ENTRIES PROVIDED =
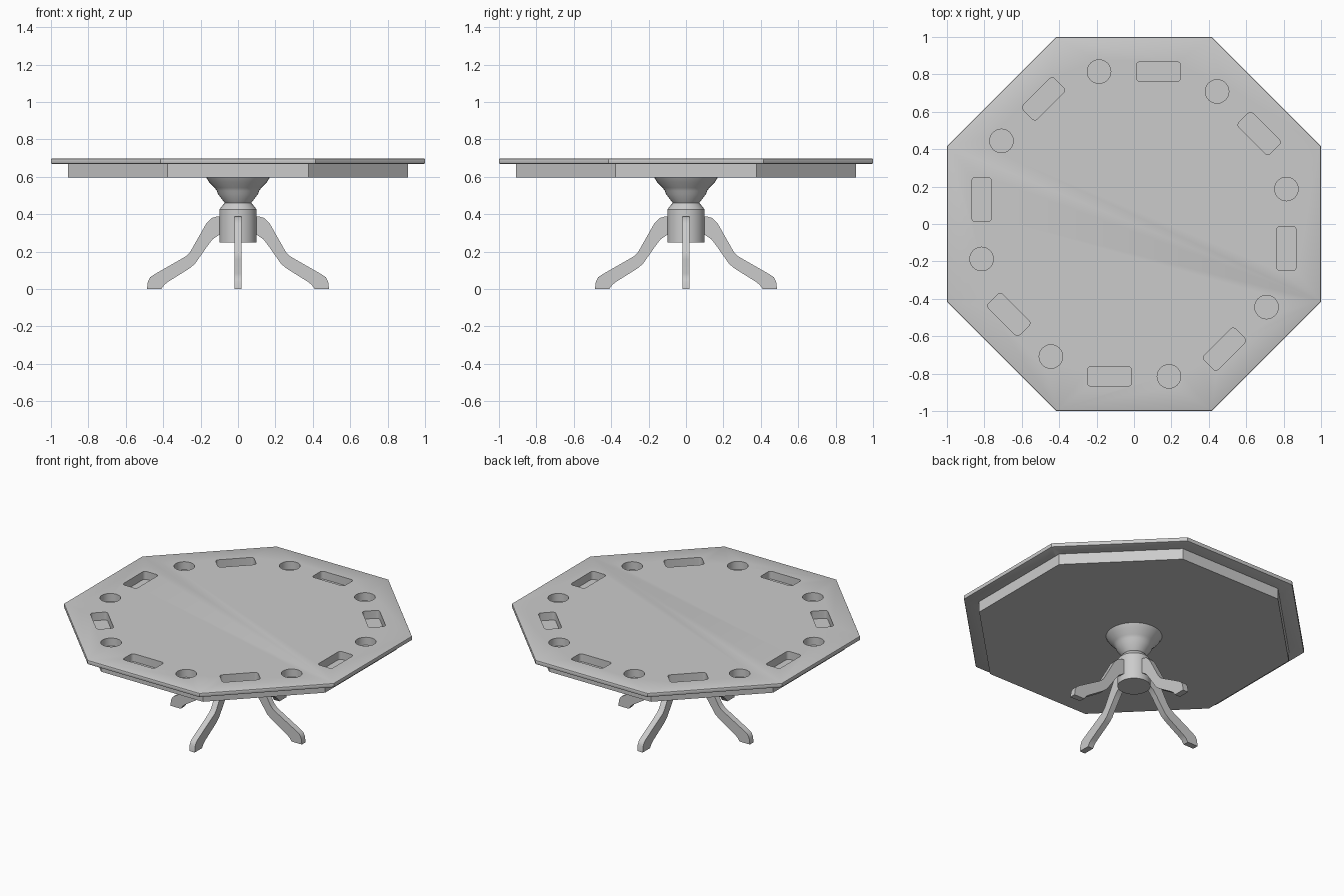
import bpy, bmesh
from math import pi, cos, sin
from mathutils import Matrix, Vector

cube = bpy.data.objects.get("Cube")
if cube:
    bpy.data.objects.remove(cube)

grey = bpy.data.materials.new("plain grey")
grey.use_nodes = True
COLOUR = (0.6, 0.6, 0.6, 1)
grey.diffuse_color = COLOUR
grey.node_tree.nodes["Principled BSDF"].inputs["Base Color"].default_value = COLOUR


def make(name, bm, smooth=None):
    bmesh.ops.recalc_face_normals(bm, faces=bm.faces)
    mesh = bpy.data.meshes.new(name)
    bm.to_mesh(mesh)
    bm.free()
    mesh.materials.append(grey)
    obj = bpy.data.objects.new(name, mesh)
    bpy.context.collection.objects.link(obj)
    if smooth:
        activate(obj)
        bpy.ops.object.shade_smooth_by_angle(angle=smooth)
    return obj


def activate(obj):
    bpy.ops.object.select_all(action="DESELECT")
    obj.select_set(True)
    bpy.context.view_layer.objects.active = obj


def prism(bm, outline, z0, z1):
    """Extrude a flat outline from z0 up to z1; return its vertices."""
    low = [bm.verts.new((x, y, z0)) for x, y in outline]
    high = [bm.verts.new((x, y, z1)) for x, y in outline]
    bm.faces.new(low[::-1])
    bm.faces.new(high)
    n = len(outline)
    for i in range(n):
        j = (i + 1) % n
        bm.faces.new((low[i], low[j], high[j], high[i]))
    return low + high


def ring(radius, count, start=0.0, cx=0.0, cy=0.0):
    return [(cx + radius * cos(start + 2 * pi * i / count),
             cy + radius * sin(start + 2 * pi * i / count)) for i in range(count)]


def rounded_rect(cx, cy, hx, hy, r, steps=4):
    pts = []
    for q, (sx, sy) in enumerate(((1, 1), (-1, 1), (-1, -1), (1, -1))):
        for s in range(steps + 1):
            a = (q + s / steps) * pi / 2
            pts.append((cx + sx * (hx - r) + r * cos(a), cy + sy * (hy - r) + r * sin(a)))
    return pts


def octagon(apothem):
    return ring(apothem / cos(pi / 8), 8, pi / 8)


# Table top: octagonal slab with eased edges
bm = bmesh.new()
prism(bm, octagon(1.0), 0.67, 0.698)
rim = [e for e in bm.edges if abs(e.verts[0].co.z - e.verts[1].co.z) < 0.001]
bmesh.ops.bevel(bm, geom=rim, offset=0.006, segments=2, profile=0.5, affect="EDGES")
table_top = make("table_top", bm)

# Apron under the top
bm = bmesh.new()
prism(bm, octagon(0.91), 0.597, 0.67)
apron = make("apron", bm)

# Cup holes and chip trays: one pair per side, cut as recesses
bm = bmesh.new()
for k in range(8):
    turn = Matrix.Rotation(k * pi / 4, 3, "Z")
    verts = prism(bm, ring(0.063, 32, 0, 0.815, 0.187), 0.645, 0.75)
    verts += prism(bm, rounded_rect(0.815, -0.131, 0.053, 0.118, 0.02), 0.645, 0.75)
    bmesh.ops.rotate(bm, verts=verts, cent=(0, 0, 0), matrix=turn)
cutter = make("recess_cutter", bm)
cutter.hide_render = True
for obj in (table_top, apron):
    cut = obj.modifiers.new("recesses", "BOOLEAN")
    cut.operation = "DIFFERENCE"
    cut.solver = "EXACT"
    cut.object = cutter
    activate(obj)
    bpy.ops.object.modifier_apply(modifier=cut.name)
    bpy.ops.object.shade_smooth_by_angle(angle=0.4)
bpy.data.objects.remove(cutter)

# Turned pedestal
PROFILE = [(0.172, 0.6), (0.155, 0.572), (0.125, 0.542), (0.113, 0.525), (0.107, 0.508),
           (0.07, 0.46), (0.082, 0.448), (0.1, 0.425), (0.1, 0.248)]
bm = bmesh.new()
loops = [[bm.verts.new((x, y, z)) for x, y in ring(r, 32)] for r, z in PROFILE]
for a, b in zip(loops, loops[1:]):
    for i in range(32):
        j = (i + 1) % 32
        bm.faces.new((a[i], a[j], b[j], b[i]))
bm.faces.new(loops[0])
bm.faces.new(loops[-1])
make("pedestal", bm, 0.6)

# Four curved legs, each a side outline given thickness
LEG = [(0.08, 0.39), (0.11, 0.389), (0.14, 0.38), (0.17, 0.35), (0.255, 0.2), (0.275, 0.178),
       (0.305, 0.16), (0.44, 0.083), (0.47, 0.063), (0.482, 0.04), (0.487, 0.0),
       (0.41, 0.0), (0.395, 0.022), (0.375, 0.038), (0.26, 0.11), (0.23, 0.135),
       (0.16, 0.235), (0.135, 0.267), (0.1, 0.29), (0.08, 0.295)]
for k, side in enumerate(("left", "back", "right", "front")):
    bm = bmesh.new()
    prism(bm, LEG, -0.02, 0.02)
    upright = Matrix.Rotation(k * pi / 2, 3, "Z") @ Matrix.Rotation(pi / 2, 3, "X")
    bmesh.ops.rotate(bm, verts=bm.verts, cent=(0, 0, 0), matrix=upright)
    make(side + "_leg", bm, 0.7)
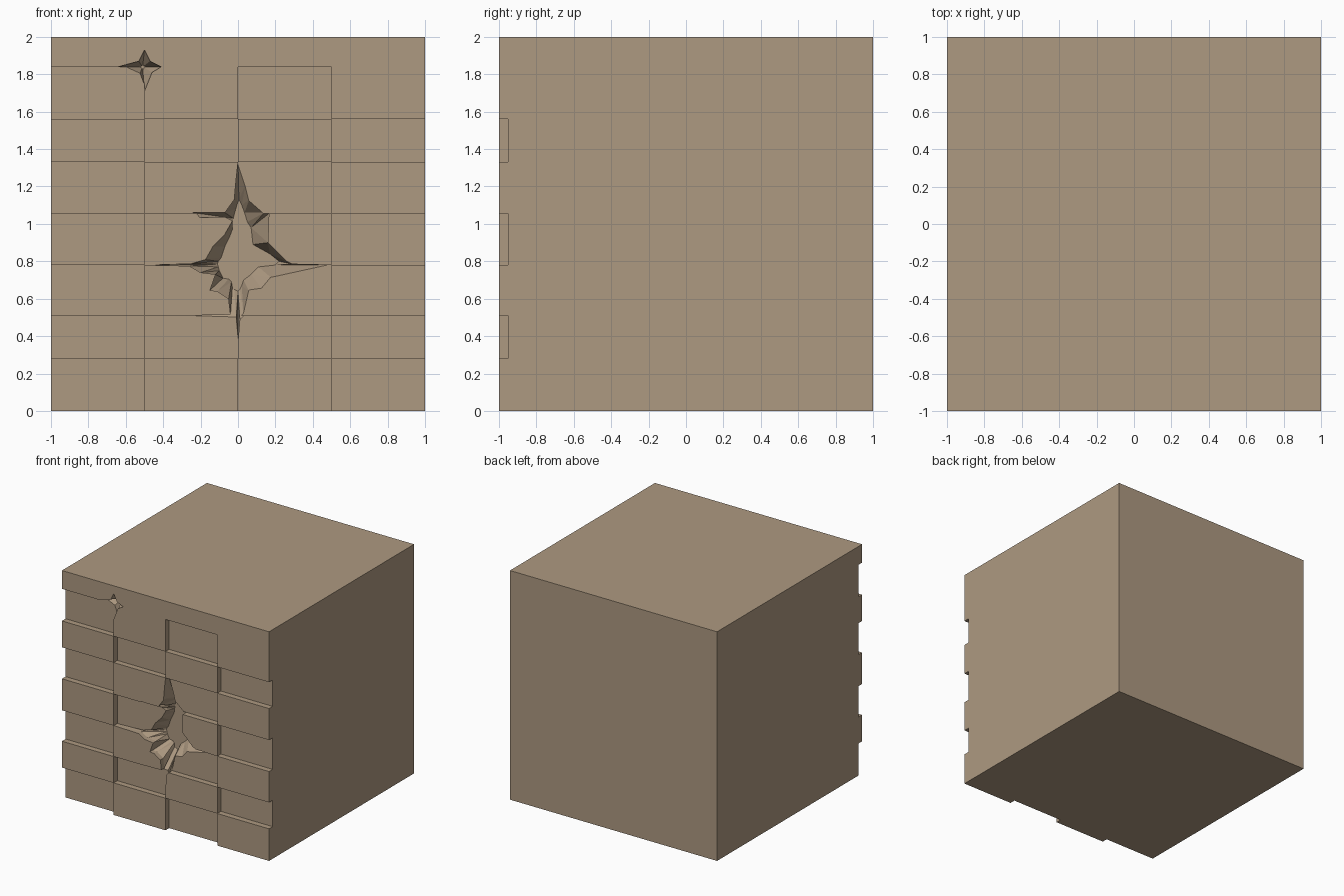
import bpy, bmesh

if "Cube" in bpy.data.objects:
    bpy.data.objects.remove(bpy.data.objects["Cube"])

COLS = [-1, -0.5, 0, 0.5, 1]
ROWS = [0, 0.28, 0.51, 0.78, 1.055, 1.33, 1.56, 1.84]
RECESS_Y = -0.95


def make_object(name, bm, helper=False):
    bmesh.ops.recalc_face_normals(bm, faces=bm.faces)
    mesh = bpy.data.meshes.new(name)
    bm.to_mesh(mesh)
    bm.free()
    ob = bpy.data.objects.new(name, mesh)
    bpy.context.collection.objects.link(ob)
    ob.hide_render = helper
    return ob


def add_box(bm, lo, hi):
    verts = bmesh.ops.create_cube(bm, size=1)["verts"]
    for v in verts:
        v.co = [lo[i] if v.co[i] < 0 else hi[i] for i in range(3)]


def crater(name, rim, floor, rim_y, floor_y):
    """Jagged hole: straight lip outside the wall, then sloping to a flat floor."""
    bm = bmesh.new()
    rings = [[bm.verts.new((x, y, z)) for x, z in pts]
             for pts, y in ((rim, -1.05), (rim, rim_y), (floor, floor_y))]
    n = len(rim)
    for a, b in zip(rings, rings[1:]):
        for i in range(n):
            j = (i + 1) % n
            bm.faces.new((a[i], a[j], b[j], b[i]))
    bm.faces.new(rings[0])
    bm.faces.new(rings[-1])
    bmesh.ops.triangulate(bm, faces=bm.faces)
    return make_object(name, bm, True)


# Solid block
bm = bmesh.new()
add_box(bm, (-1, -1, 0), (1, 1, 2))
wall = make_object("stone_block_wall", bm)

# Checkerboard of shallow recesses on the front
bm = bmesh.new()
for r in range(len(ROWS) - 1):
    for c in range(4):
        if (r + c) % 2 == 0:
            x0 = COLS[c] - (0.1 if c == 0 else 0)
            x1 = COLS[c + 1] + (0.1 if c == 3 else 0)
            z0 = ROWS[r] - (0.1 if r == 0 else 0)
            add_box(bm, (x0, -1.1, z0), (x1, RECESS_Y, ROWS[r + 1]))
recesses = make_object("recess_cutter", bm, True)

# Large broken hole, clockwise from its top tip
rim = [(0, 1.33), (.04, 1.21), (.06, 1.13), (.14, 1.06), (.165, 1.055), (.16, .9),
       (.26, .8), (.29, .785), (.5, .78), (.18, .71), (.13, .65), (.06, .64),
       (.03, .51), (.01, .49), (0, .37), (-.01, .49), (-.49, .505), (-.04, .515),
       (-.05, .6), (-.11, .64), (-.15, .645), (-.12, .73), (-.2, .74), (-.26, .775),
       (-.49, .78), (-.26, .787), (-.18, .81), (-.14, .88), (-.07, .95), (-.03, 1.02),
       (-.07, 1.04), (-.22, 1.035), (-.24, 1.06), (-.07, 1.06), (-.02, 1.13), (-.01, 1.24)]
floor = [(.005, 1.13), (.02, 1.1), (.035, 1.06), (.05, 1.01), (.07, .98), (.08, .89),
         (.17, .84), (.22, .8), (.2, .78), (.11, .77), (.07, .73), (.03, .7),
         (.02, .67), (.01, .65), (0, .64), (-.01, .645), (-.02, .65), (-.03, .66),
         (-.035, .69), (-.05, .705), (-.08, .71), (-.09, .73), (-.1, .75), (-.105, .77),
         (-.11, .785), (-.105, .80), (-.09, .82), (-.07, .88), (-.045, .93), (-.03, .97),
         (-.03, .99), (-.028, 1.01), (-.025, 1.03), (-.02, 1.05), (-.012, 1.08), (-.003, 1.11)]
hole = crater("large_hole_cutter", rim, floor, -0.96, -0.83)

# Small star-shaped chip near the top
star = [(-.5, 1.93), (-.47, 1.87), (-.41, 1.84), (-.46, 1.81),
        (-.5, 1.71), (-.53, 1.79), (-.64, 1.84), (-.53, 1.87)]
tip = [(-.51 + (x + .51) * .15, 1.84 + (z - 1.84) * .15) for x, z in star]
chip = crater("small_chip_cutter", star, tip, -0.99, -0.88)

# Carve the block
for cutter in (recesses, hole, chip):
    mod = wall.modifiers.new(cutter.name, "BOOLEAN")
    mod.operation = "DIFFERENCE"
    mod.solver = "EXACT"
    mod.object = cutter
    mod.use_self = cutter is recesses
bpy.context.view_layer.objects.active = wall
wall.select_set(True)
for mod in list(wall.modifiers):
    bpy.ops.object.modifier_apply(modifier=mod.name)
for cutter in (recesses, hole, chip):
    bpy.data.objects.remove(cutter)

# Sandstone colour
mat = bpy.data.materials.new("sandstone")
mat.diffuse_color = (0.42, 0.32, 0.22, 1)
mat.use_nodes = True
mat.node_tree.nodes["Principled BSDF"].inputs["Base Color"].default_value = mat.diffuse_color
wall.data.materials.clear()
wall.data.materials.append(mat)
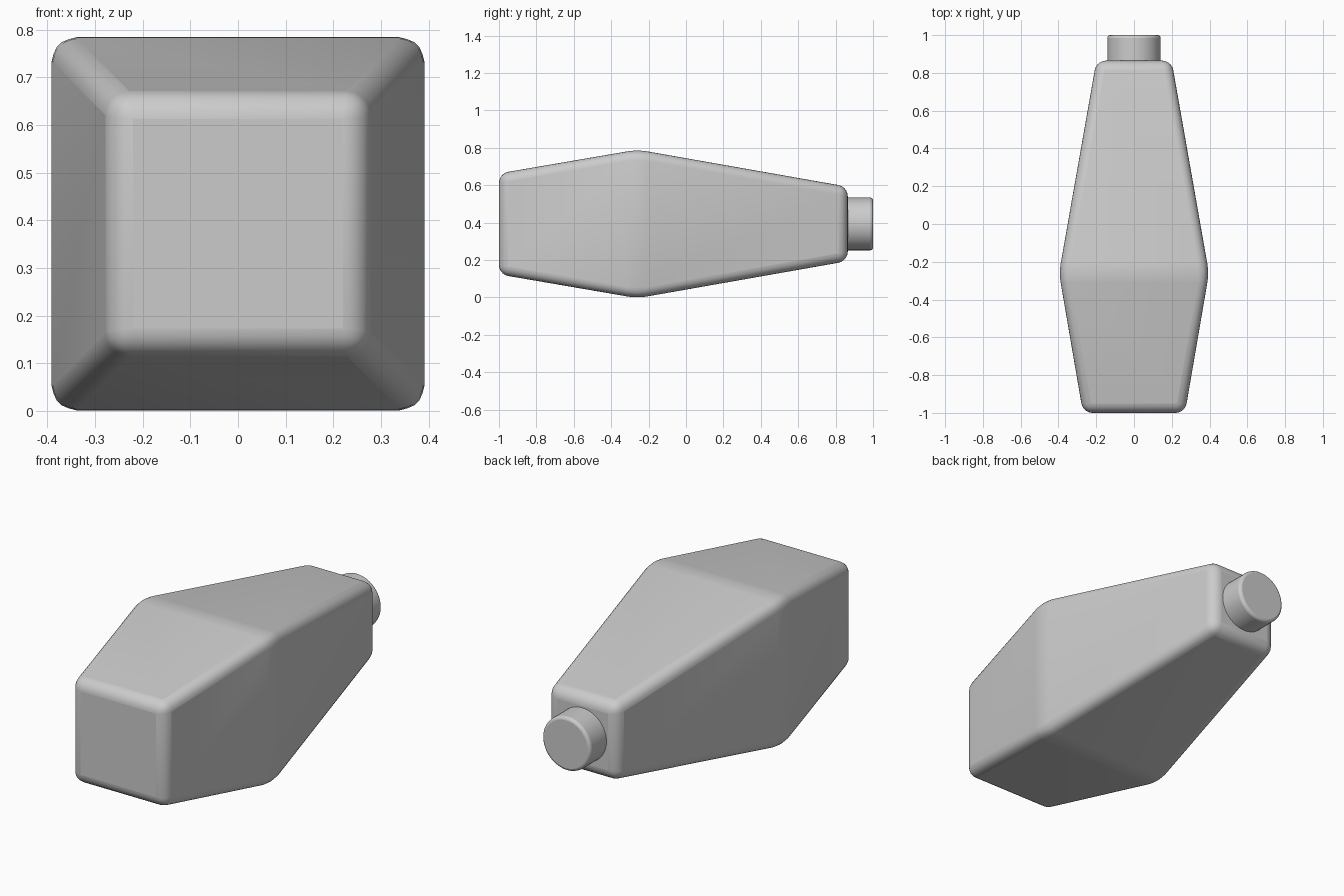
import bpy
import bmesh
from math import radians
from mathutils import Matrix

default = bpy.data.objects.get("Cube")
if default:
    bpy.data.objects.remove(default, do_unlink=True)

MID_Z = 0.393

# One plain grey for everything
grey = bpy.data.materials.new("plain_grey")
grey.use_nodes = True
grey.diffuse_color = (0.6, 0.6, 0.6, 1)
grey.node_tree.nodes["Principled BSDF"].inputs["Base Color"].default_value = (0.6, 0.6, 0.6, 1)


def finish(name, bm, bevel, segments):
    """Turn a bmesh into a bevelled, smooth shaded object."""
    bmesh.ops.recalc_face_normals(bm, faces=bm.faces)
    mesh = bpy.data.meshes.new(name)
    bm.to_mesh(mesh)
    bm.free()
    mesh.materials.append(grey)
    obj = bpy.data.objects.new(name, mesh)
    bpy.context.collection.objects.link(obj)
    obj.location.z = MID_Z
    mod = obj.modifiers.new("rounded_edges", "BEVEL")
    mod.width = bevel
    mod.segments = segments
    mod.limit_method = "ANGLE"
    mod.angle_limit = radians(15)
    bpy.context.view_layer.objects.active = obj
    obj.select_set(True)
    bpy.ops.object.shade_smooth_by_angle(angle=radians(40))
    obj.select_set(False)
    return obj


# Body: square sections along y, widest ahead of the middle
bm = bmesh.new()
rings = []
for y, half in ((-1.0, 0.27), (-0.26, 0.397), (0.865, 0.199)):
    corners = ((-1, -1), (1, -1), (1, 1), (-1, 1))
    rings.append([bm.verts.new((sx * half, y, sz * half)) for sx, sz in corners])
for a, b in zip(rings, rings[1:]):
    for i in range(4):
        j = (i + 1) % 4
        bm.faces.new((a[i], a[j], b[j], b[i]))
bm.faces.new(rings[0])
bm.faces.new(rings[-1])
finish("body", bm, 0.05, 5)

# Round cap on the back end
bm = bmesh.new()
turn = Matrix.Translation((0, 0.925, 0)) @ Matrix.Rotation(radians(90), 4, "X")
bmesh.ops.create_cone(bm, cap_ends=True, segments=48, radius1=0.141,
                      radius2=0.141, depth=0.15, matrix=turn)
finish("cap", bm, 0.015, 3)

TRY IT =
Wherever the word "rings" appears in the listing, copy the line that holds it.

COMPLETED TASK =
    rings = [[bm.verts.new((x, y, z)) for x, z in pts]
    for a, b in zip(rings, rings[1:]):
    bm.faces.new(rings[0])
    bm.faces.new(rings[-1])
rings = []
    rings.append([bm.verts.new((sx * half, y, sz * half)) for sx, sz in corners])
for a, b in zip(rings, rings[1:]):
bm.faces.new(rings[0])
bm.faces.new(rings[-1])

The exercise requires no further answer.